Its origins lie in 19th century Okinawa, which was an independent kingdom at the time but is now a prefecture of Japan. There are many books and websites that give a detailed account of its history, all of them offering a unique insight into the influences on, and evolution of, the art. In short, the term “kara-te” means “empty hand”, which is an indication of the weapon-free combat style.
Modern-day karate boasts many qualities, which are inherent in the exercises that are performed and the techniques that are studied. Some advantages are more obvious than others, such as discipline and physical exercise, but they also include balance, coordination, flexibility, concentration, perceptual awareness and self confidence. Many of these skills are useful in other sports as well as life in general, which is why karate attracts such a wide range of people.

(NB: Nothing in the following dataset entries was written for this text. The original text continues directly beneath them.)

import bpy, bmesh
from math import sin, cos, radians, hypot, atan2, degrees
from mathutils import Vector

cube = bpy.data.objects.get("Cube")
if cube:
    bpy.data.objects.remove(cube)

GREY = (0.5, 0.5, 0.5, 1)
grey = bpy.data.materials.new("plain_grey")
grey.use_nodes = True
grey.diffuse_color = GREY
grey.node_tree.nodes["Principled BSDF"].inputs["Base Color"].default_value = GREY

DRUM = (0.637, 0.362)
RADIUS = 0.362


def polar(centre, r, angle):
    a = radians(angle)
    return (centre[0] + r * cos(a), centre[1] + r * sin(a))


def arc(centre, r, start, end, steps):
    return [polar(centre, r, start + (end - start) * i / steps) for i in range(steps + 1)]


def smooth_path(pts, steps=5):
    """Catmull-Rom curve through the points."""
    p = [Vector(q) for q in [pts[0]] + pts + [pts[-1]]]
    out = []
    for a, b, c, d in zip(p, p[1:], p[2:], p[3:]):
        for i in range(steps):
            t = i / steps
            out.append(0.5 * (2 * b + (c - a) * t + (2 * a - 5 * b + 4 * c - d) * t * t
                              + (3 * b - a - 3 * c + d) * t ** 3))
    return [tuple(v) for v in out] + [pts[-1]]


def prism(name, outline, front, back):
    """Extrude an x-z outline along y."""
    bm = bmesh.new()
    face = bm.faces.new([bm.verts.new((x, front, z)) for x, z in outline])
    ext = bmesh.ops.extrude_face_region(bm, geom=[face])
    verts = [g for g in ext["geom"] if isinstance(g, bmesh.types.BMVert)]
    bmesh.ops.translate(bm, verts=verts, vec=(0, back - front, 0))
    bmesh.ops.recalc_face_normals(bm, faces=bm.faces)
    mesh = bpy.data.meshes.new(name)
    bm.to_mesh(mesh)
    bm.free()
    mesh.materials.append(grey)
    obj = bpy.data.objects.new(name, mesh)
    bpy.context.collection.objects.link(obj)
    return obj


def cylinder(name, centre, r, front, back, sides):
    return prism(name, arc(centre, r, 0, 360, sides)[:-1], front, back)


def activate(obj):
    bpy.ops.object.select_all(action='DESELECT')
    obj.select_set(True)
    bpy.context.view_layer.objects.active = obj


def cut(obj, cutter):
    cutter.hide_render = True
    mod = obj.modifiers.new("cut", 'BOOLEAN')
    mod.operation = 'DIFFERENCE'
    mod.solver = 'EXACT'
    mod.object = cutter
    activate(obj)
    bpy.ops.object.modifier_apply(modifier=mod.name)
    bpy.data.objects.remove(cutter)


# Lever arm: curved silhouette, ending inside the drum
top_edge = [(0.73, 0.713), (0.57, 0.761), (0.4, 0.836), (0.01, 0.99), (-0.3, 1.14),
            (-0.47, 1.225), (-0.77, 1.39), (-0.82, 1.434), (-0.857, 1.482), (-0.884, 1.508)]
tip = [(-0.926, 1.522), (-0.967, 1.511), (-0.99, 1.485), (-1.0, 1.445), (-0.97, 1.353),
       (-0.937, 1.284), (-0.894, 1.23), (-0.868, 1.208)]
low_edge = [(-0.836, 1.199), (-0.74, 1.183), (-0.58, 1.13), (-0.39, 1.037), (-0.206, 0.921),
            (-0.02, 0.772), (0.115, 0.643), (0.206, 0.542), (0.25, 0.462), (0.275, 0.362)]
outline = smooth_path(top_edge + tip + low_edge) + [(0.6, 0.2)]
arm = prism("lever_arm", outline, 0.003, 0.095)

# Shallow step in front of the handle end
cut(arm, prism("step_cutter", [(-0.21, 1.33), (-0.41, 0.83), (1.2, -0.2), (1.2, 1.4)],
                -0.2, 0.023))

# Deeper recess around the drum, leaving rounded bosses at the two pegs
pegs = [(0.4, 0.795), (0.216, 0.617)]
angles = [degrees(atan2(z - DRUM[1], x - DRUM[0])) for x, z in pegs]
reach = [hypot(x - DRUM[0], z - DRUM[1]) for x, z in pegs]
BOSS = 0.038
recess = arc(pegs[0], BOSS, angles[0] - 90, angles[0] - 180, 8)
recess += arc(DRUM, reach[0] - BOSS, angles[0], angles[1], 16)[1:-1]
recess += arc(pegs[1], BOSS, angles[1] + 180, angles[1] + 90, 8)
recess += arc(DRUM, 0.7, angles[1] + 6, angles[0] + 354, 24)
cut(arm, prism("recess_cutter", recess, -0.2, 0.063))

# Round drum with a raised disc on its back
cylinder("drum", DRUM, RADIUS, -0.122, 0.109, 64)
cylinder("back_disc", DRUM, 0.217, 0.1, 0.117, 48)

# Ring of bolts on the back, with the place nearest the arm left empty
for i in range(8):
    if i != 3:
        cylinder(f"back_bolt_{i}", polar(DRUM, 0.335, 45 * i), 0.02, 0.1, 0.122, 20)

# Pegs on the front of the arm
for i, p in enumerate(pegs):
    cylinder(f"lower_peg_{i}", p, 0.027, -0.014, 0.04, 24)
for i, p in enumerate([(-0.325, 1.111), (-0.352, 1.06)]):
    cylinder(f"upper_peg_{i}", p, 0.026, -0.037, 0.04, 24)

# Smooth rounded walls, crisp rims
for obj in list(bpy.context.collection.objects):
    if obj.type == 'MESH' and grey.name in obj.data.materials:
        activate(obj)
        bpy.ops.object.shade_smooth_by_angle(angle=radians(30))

Alongside the traditional aspects of karate, a competitive sport grew among the organisations in Japan, which has now become a significant part of the discipline. It is entirely optional to participate in this aspect of karate but for those who desire it, there are avenues of competition all the way up to officially recognised world championships.
The karate grading system is independent of competition performance and provides a structure for new practitioners to develop their skills. This is achieved through a syllabus that has been refined over several decades and successful demonstration of ability at each level leads to further progress. Ultimately, this culminates in the coveted black belt for some people, while the dedicated few tend to continue their development for the rest of their life.